Microsoft has been expanding the set of Microsoft-hosted app services under its Office 365 name. But there are a few more SKUs coming that the Softies haven't publicly detailed yet.
Office 365, up until recently, was the way Microsoft referred to its Google Apps competitor. It's been the name for the bundle of Microsoft-hosted versions of Exchange (Exchange Online), SharePoint (SharePoint Online) and Lync (Lync Online). But with the "New Office," which Microsoft recently released to manufacturing and plans to start rolling out in November 2012, Microsoft also is now using "Office 365" to refer to any Office product, on-premises or cloud-based, that it is selling as an annual subscription.
But there are more SKUs than what the Softies have mentioned publicly. This actually the final line-up, confirmed by Microsoft officials when I asked yesterday, from which users will get to choose as Microsoft delivers the updated Office 365 bits in November of this year:
Office 365 Home Premium
Office 365 Small Business
Office 365 Small Business Premium
Office 365 ProPlus
Office 365 Midsize Business
Office 365 Enterprise
The two new additions -- neither of which have been part of Microsoft's public customer preview/beta program for Office -- are Office 365 Small Business and Office 365 Midsize Business. What are these new versions and how much will they cost?
Office 365 Small Business is almost identical to Office 365 Small Business Premium. The only difference is Office 365 ProPlus, which is part of the Premium small-business release, but not the plain-old Office 365 Small Business. Office 365 ProPlus is the name for the locally installable versions of Word, Excel, PowerPoint, Outlook, OneNote, Publisher, Access, Lync and InfoPath that are usable across up to five Windows devices per user.
Here's a slide provided by Microsoft aimed at explaining the differences between the two small-business SKUs:
The Office 365 Midsize Business SKU is aimed, as the name implies, at mid-size businesses, meaning those with between 10 and 250 employees. This version includes the usual Office 365 line-up, meaning Exchange Online, SharePoint Online and Lync Online, plus Office 365 ProPlus.
Here's a slide from a Microsoft deck for its partners that explains the new Office 365 Midsize Business version. (Thanks @steveymacjr for the link.)
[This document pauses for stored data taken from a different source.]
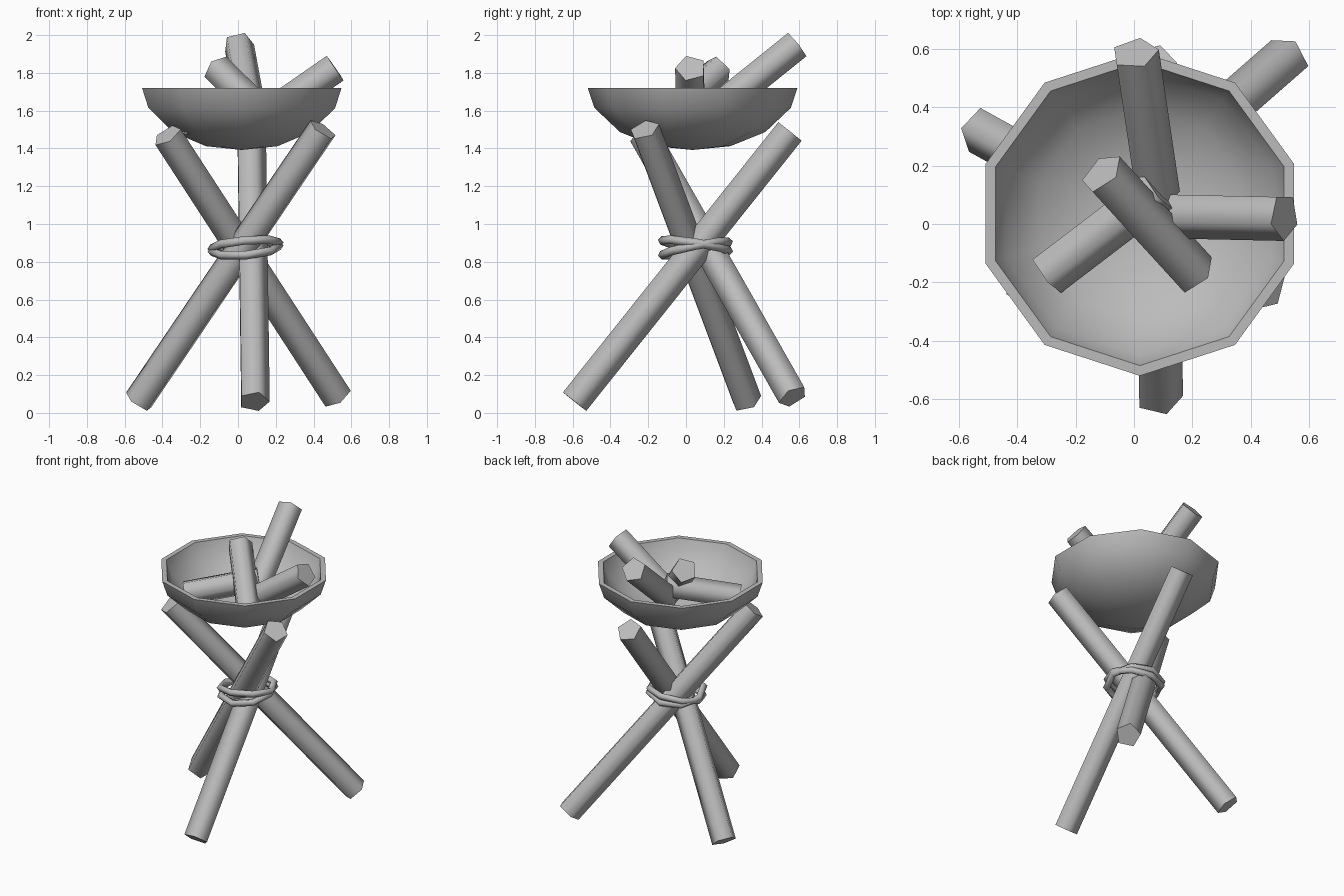
import bpy, bmesh, math
from mathutils import Vector, Matrix

cube = bpy.data.objects.get("Cube")
if cube:
    bpy.data.objects.remove(cube)

grey = bpy.data.materials.new("plain_grey")
grey.use_nodes = True
colour = (0.5, 0.5, 0.5, 1)
grey.diffuse_color = colour
grey.node_tree.nodes["Principled BSDF"].inputs["Base Color"].default_value = colour


def finish(name, bm, angle):
    """Turn a bmesh into a smooth-shaded object with sharp edges above the angle."""
    bmesh.ops.recalc_face_normals(bm, faces=bm.faces)
    mesh = bpy.data.meshes.new(name)
    bm.to_mesh(mesh)
    bm.free()
    mesh.materials.append(grey)
    ob = bpy.data.objects.new(name, mesh)
    bpy.context.collection.objects.link(ob)
    bpy.ops.object.select_all(action='DESELECT')
    ob.select_set(True)
    bpy.context.view_layer.objects.active = ob
    bpy.ops.object.shade_smooth_by_angle(angle=math.radians(angle))
    return ob


def pole(name, low, high, radius=0.083):
    """Five-sided log with one ridge turned sideways to its lean."""
    low, high = Vector(low), Vector(high)
    axis = (high - low).normalized()
    side = axis.cross(Vector((0, 0, 1))).normalized()
    up = axis.cross(side)
    bm = bmesh.new()
    ends = []
    for p in (low, high):
        ends.append([bm.verts.new(p + radius * (math.cos(a) * side + math.sin(a) * up))
                     for a in (math.tau * i / 5 for i in range(5))])
    for i in range(5):
        j = (i + 1) % 5
        bm.faces.new((ends[0][i], ends[0][j], ends[1][j], ends[1][i]))
    for end in ends:
        bm.faces.new(end)
    return finish(name, bm, 80)


def ring(name, centre, major, minor, tilt_x, tilt_y, sides=8, around=5):
    """Low-poly rope loop."""
    turn = (Matrix.Translation(centre) @ Matrix.Rotation(math.radians(tilt_y), 4, 'Y')
            @ Matrix.Rotation(math.radians(tilt_x), 4, 'X'))
    bm = bmesh.new()
    loops = []
    for i in range(sides):
        a = math.tau * i / sides
        row = []
        for k in range(around):
            b = math.tau * k / around
            r = major + minor * math.cos(b)
            row.append(bm.verts.new(turn @ Vector((r * math.cos(a), r * math.sin(a),
                                                   minor * math.sin(b)))))
        loops.append(row)
    for i in range(sides):
        for k in range(around):
            n, m = (i + 1) % sides, (k + 1) % around
            bm.faces.new((loops[i][k], loops[n][k], loops[n][m], loops[i][m]))
    return finish(name, bm, 80)


# Three crossing legs
pole("front_leg", (0.085, -0.59, 0.06), (0.065, 0.55, 1.49))
pole("right_leg", (-0.525, 0.32, 0.06), (0.45, -0.22, 1.5))
pole("left_leg", (0.525, 0.567, 0.085), (-0.375, -0.22, 1.47))

# Rope loops at the crossing
ring("rope_lower_front", (0.04, 0.05, 0.87), 0.178, 0.024, 11, -5)
ring("rope_upper_front", (0.04, 0.05, 0.885), 0.178, 0.024, -9, -5)

# Ten-sided bowl: outer wall up, flat rim, inner wall down
outer = [(0.2, 1.412), (0.385, 1.487), (0.52, 1.615), (0.555, 1.72)]
inner = [(0.52, 1.72), (0.485, 1.625), (0.36, 1.512), (0.19, 1.444)]
bm = bmesh.new()
rows = []
for r, z in outer + inner:
    rows.append([bm.verts.new((0.02 + r * math.cos(a), 0.035 + r * math.sin(a), z))
                 for a in (math.pi / 2 + math.tau * i / 10 for i in range(10))])
for a, b in zip(rows, rows[1:]):
    for i in range(10):
        j = (i + 1) % 10
        bm.faces.new((a[i], a[j], b[j], b[i]))
for row, z in ((rows[0], 1.392), (rows[-1], 1.425)):
    tip = bm.verts.new((0.02, 0.035, z))
    for i in range(10):
        bm.faces.new((row[i], row[(i + 1) % 10], tip))
finish("bowl", bm, 50)

# Loose logs lying in the bowl
pole("back_log", (0.075, 0.1, 1.56), (0.003, 0.585, 1.95))
pole("left_log", (0.06, 0.035, 1.51), (0.515, 0.025, 1.825))
pole("leaning_log", (0.205, -0.17, 1.51), (-0.11, 0.175, 1.82))
pole("low_log", (-0.3, -0.17, 1.55), (0.08, 0.12, 1.64))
So what about pricing for these new versions -- as well as most of the aforementioned line-up? Microsoft disclosed earlier this fall the pricing for Office 365 Home Premium and Office 365 Small Business Premium. Office 365 Home Premium, which allows users to install Word, Excel, PowerPoint, OneNote, Outlook, Publisher, and Access on up to five PCs, Macs and "select smartphones and tablets" It will cost $8.33 per month, or $100 per user, per year. Office 365 Small Business Premium will cost $12.50 per month, or $150 per user, per year.
Thanks to the aforementioned Microsoft partner slide deck, we now know the rest of the planned Office 365 line-up pricing:
Office 365 Midsize Business is going to be priced at $15 per month, or $180 per user, per year. (Microsoft officials confirmed this Midsize Business price when I asked yesterday.) Office 365 Enterprise and Government -- as the new E3 plan is being called officially -- will be priced at $20 per month, $240 per user per year, according to the slide. (There's no pricing information in the slide for the new Office 365 Small Business that's also on tap.)
As the slide above also makes clear, Microsoft is still offering non-subscription pricing for users who prefer to buy a single, locally installable copy of the 2013 versions of its Office Home & Student, Office Home and Business, Office Standard and Office Professional Plus products. But the Softies are making the licensing terms tougher and prices higher on these products in an attempt to convince more users to pay Microsoft an annual subscription fee for its Office wares.
I believe those Office Standard 2013 ($369) and Office Professional Plus 2013 ($499) prices have not been widely circulated yet. Given the rest of the prices on this slide are accurate, I figure these two are, as well. But I am asking Microsoft to see if officials will verify, just to be sure.
What's your take on the Office 365 line-up and pricing?